Information supplied:
▬▬▬▬▬▬

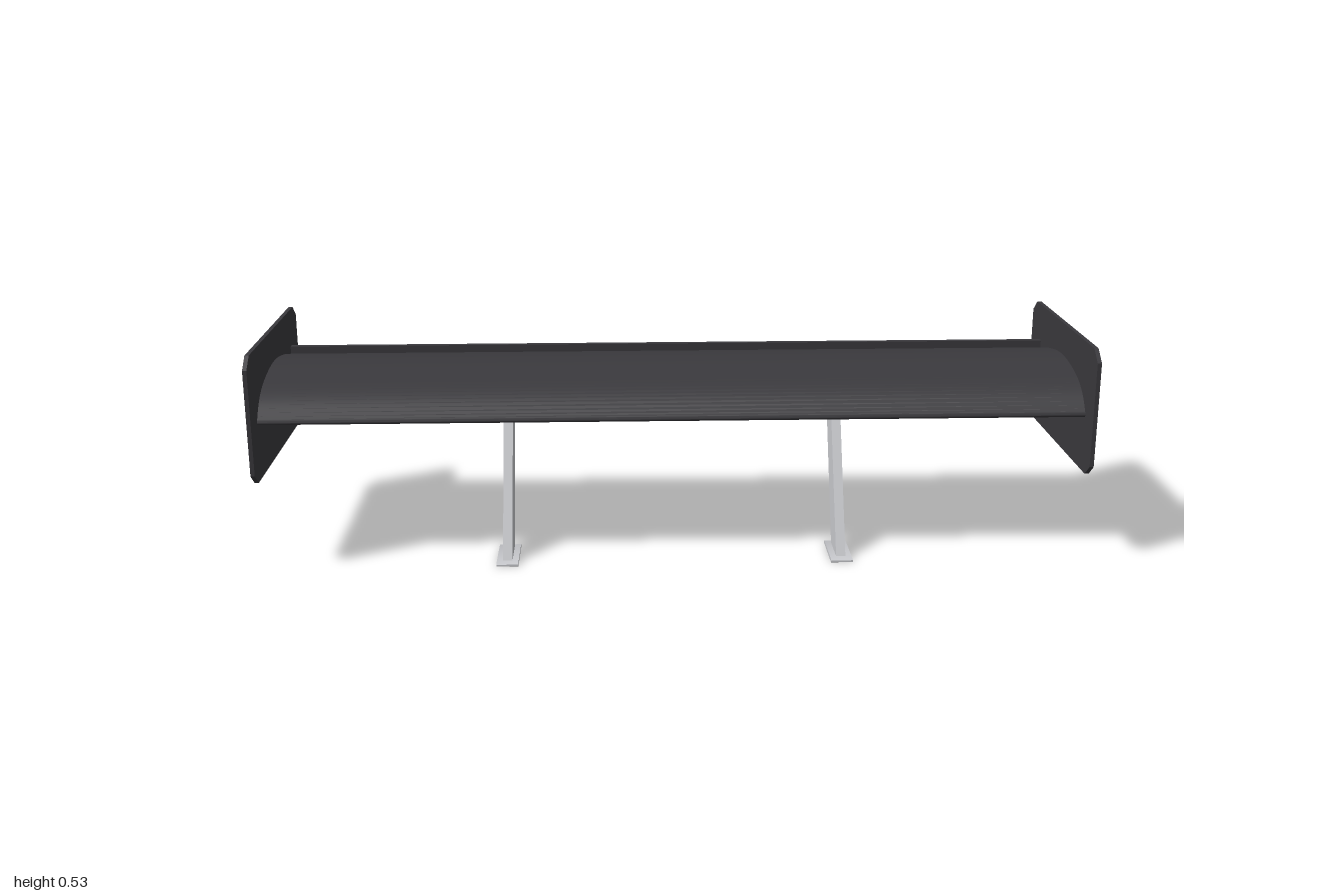
import * as THREE from 'three';
import { toCreasedNormals } from 'three/addons/utils/BufferGeometryUtils.js';

const black = new THREE.MeshStandardMaterial({ color: 0x3a393d });
black.name = 'satin black';
const silver = new THREE.MeshStandardMaterial({ color: 0xc9cace });
silver.name = 'brushed silver';

// Side outline given as [z, y] points, extruded across x and centred on x = 0
const pt = ([z, y]) => new THREE.Vector2(-z, y);
function sideExtrude(points, width) {
  const geo = new THREE.ExtrudeGeometry(new THREE.Shape(points), {
    depth: width, bevelEnabled: false,
  });
  geo.translate(0, 0, -width / 2);
  geo.rotateY(Math.PI / 2);
  return toCreasedNormals(geo, 0.6);
}

function part(name, geo, material, x = 0) {
  const mesh = new THREE.Mesh(geo, material);
  mesh.name = name;
  mesh.position.x = x;
  return mesh;
}

export function createModel() {
  const model = new THREE.Group();
  model.name = 'rearWing';

  // Cambered blade: arched top, rounded nose, nearly straight rising underside
  const top = new THREE.SplineCurve([
    [0.224, 0.354], [0.232, 0.358], [0.229, 0.369], [0.195, 0.406], [0.14, 0.434],
    [0.05, 0.452], [-0.03, 0.454], [-0.12, 0.441], [-0.206, 0.421],
  ].map(pt)).getPoints(40);
  const under = new THREE.SplineCurve([
    [-0.206, 0.414], [-0.1, 0.391], [0, 0.374], [0.1, 0.363], [0.224, 0.354],
  ].map(pt)).getPoints(16);
  const blade = sideExtrude([...top, ...under.slice(0, -1)], 1.984);
  model.add(part('wingBlade', blade, black));

  // Low upright lip along the trailing edge
  const lip = new THREE.BoxGeometry(1.984, 0.027, 0.015);
  lip.translate(0, 0.4275, -0.2105);
  model.add(part('trailingLip', lip, black));

  // Parts mirrored to both ends
  const endPlate = sideExtrude([
    [0.297, 0.25], [0.297, 0.506], [0.262, 0.534], [-0.262, 0.534],
    [-0.297, 0.506], [-0.297, 0.25], [-0.262, 0.222], [0.262, 0.222],
  ].map(pt), 0.01);
  const strut = sideExtrude([
    [0.24, 0.006], [0.145, 0.006], [-0.026, 0.352], [0.064, 0.352],
  ].map(pt), 0.023);
  const foot = sideExtrude([
    [0.26, 0], [0.263, 0.002], [0.263, 0.006], [0.26, 0.008],
    [0.13, 0.008], [0.127, 0.006], [0.127, 0.002], [0.13, 0],
  ].map(pt), 0.053);

  for (const [side, s] of [['left', 1], ['right', -1]]) {
    model.add(part(side + 'EndPlate', endPlate, black, s * 0.995));
    const support = new THREE.Group();
    support.name = side + 'Support';
    support.position.x = s * 0.408;
    support.add(part('strut', strut, silver), part('foot', foot, silver));
    model.add(support);
  }
  return model;
}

▬▬▬▬▬▬

Work item: Give the data above again in full and unchanged, skipping the pictures.

Response to this task:
import * as THREE from 'three';
import { toCreasedNormals } from 'three/addons/utils/BufferGeometryUtils.js';

const black = new THREE.MeshStandardMaterial({ color: 0x3a393d });
black.name = 'satin black';
const silver = new THREE.MeshStandardMaterial({ color: 0xc9cace });
silver.name = 'brushed silver';

// Side outline given as [z, y] points, extruded across x and centred on x = 0
const pt = ([z, y]) => new THREE.Vector2(-z, y);
function sideExtrude(points, width) {
  const geo = new THREE.ExtrudeGeometry(new THREE.Shape(points), {
    depth: width, bevelEnabled: false,
  });
  geo.translate(0, 0, -width / 2);
  geo.rotateY(Math.PI / 2);
  return toCreasedNormals(geo, 0.6);
}

function part(name, geo, material, x = 0) {
  const mesh = new THREE.Mesh(geo, material);
  mesh.name = name;
  mesh.position.x = x;
  return mesh;
}

export function createModel() {
  const model = new THREE.Group();
  model.name = 'rearWing';

  // Cambered blade: arched top, rounded nose, nearly straight rising underside
  const top = new THREE.SplineCurve([
    [0.224, 0.354], [0.232, 0.358], [0.229, 0.369], [0.195, 0.406], [0.14, 0.434],
    [0.05, 0.452], [-0.03, 0.454], [-0.12, 0.441], [-0.206, 0.421],
  ].map(pt)).getPoints(40);
  const under = new THREE.SplineCurve([
    [-0.206, 0.414], [-0.1, 0.391], [0, 0.374], [0.1, 0.363], [0.224, 0.354],
  ].map(pt)).getPoints(16);
  const blade = sideExtrude([...top, ...under.slice(0, -1)], 1.984);
  model.add(part('wingBlade', blade, black));

  // Low upright lip along the trailing edge
  const lip = new THREE.BoxGeometry(1.984, 0.027, 0.015);
  lip.translate(0, 0.4275, -0.2105);
  model.add(part('trailingLip', lip, black));

  // Parts mirrored to both ends
  const endPlate = sideExtrude([
    [0.297, 0.25], [0.297, 0.506], [0.262, 0.534], [-0.262, 0.534],
    [-0.297, 0.506], [-0.297, 0.25], [-0.262, 0.222], [0.262, 0.222],
  ].map(pt), 0.01);
  const strut = sideExtrude([
    [0.24, 0.006], [0.145, 0.006], [-0.026, 0.352], [0.064, 0.352],
  ].map(pt), 0.023);
  const foot = sideExtrude([
    [0.26, 0], [0.263, 0.002], [0.263, 0.006], [0.26, 0.008],
    [0.13, 0.008], [0.127, 0.006], [0.127, 0.002], [0.13, 0],
  ].map(pt), 0.053);

  for (const [side, s] of [['left', 1], ['right', -1]]) {
    model.add(part(side + 'EndPlate', endPlate, black, s * 0.995));
    const support = new THREE.Group();
    support.name = side + 'Support';
    support.position.x = s * 0.408;
    support.add(part('strut', strut, silver), part('foot', foot, silver));
    model.add(support);
  }
  return model;
}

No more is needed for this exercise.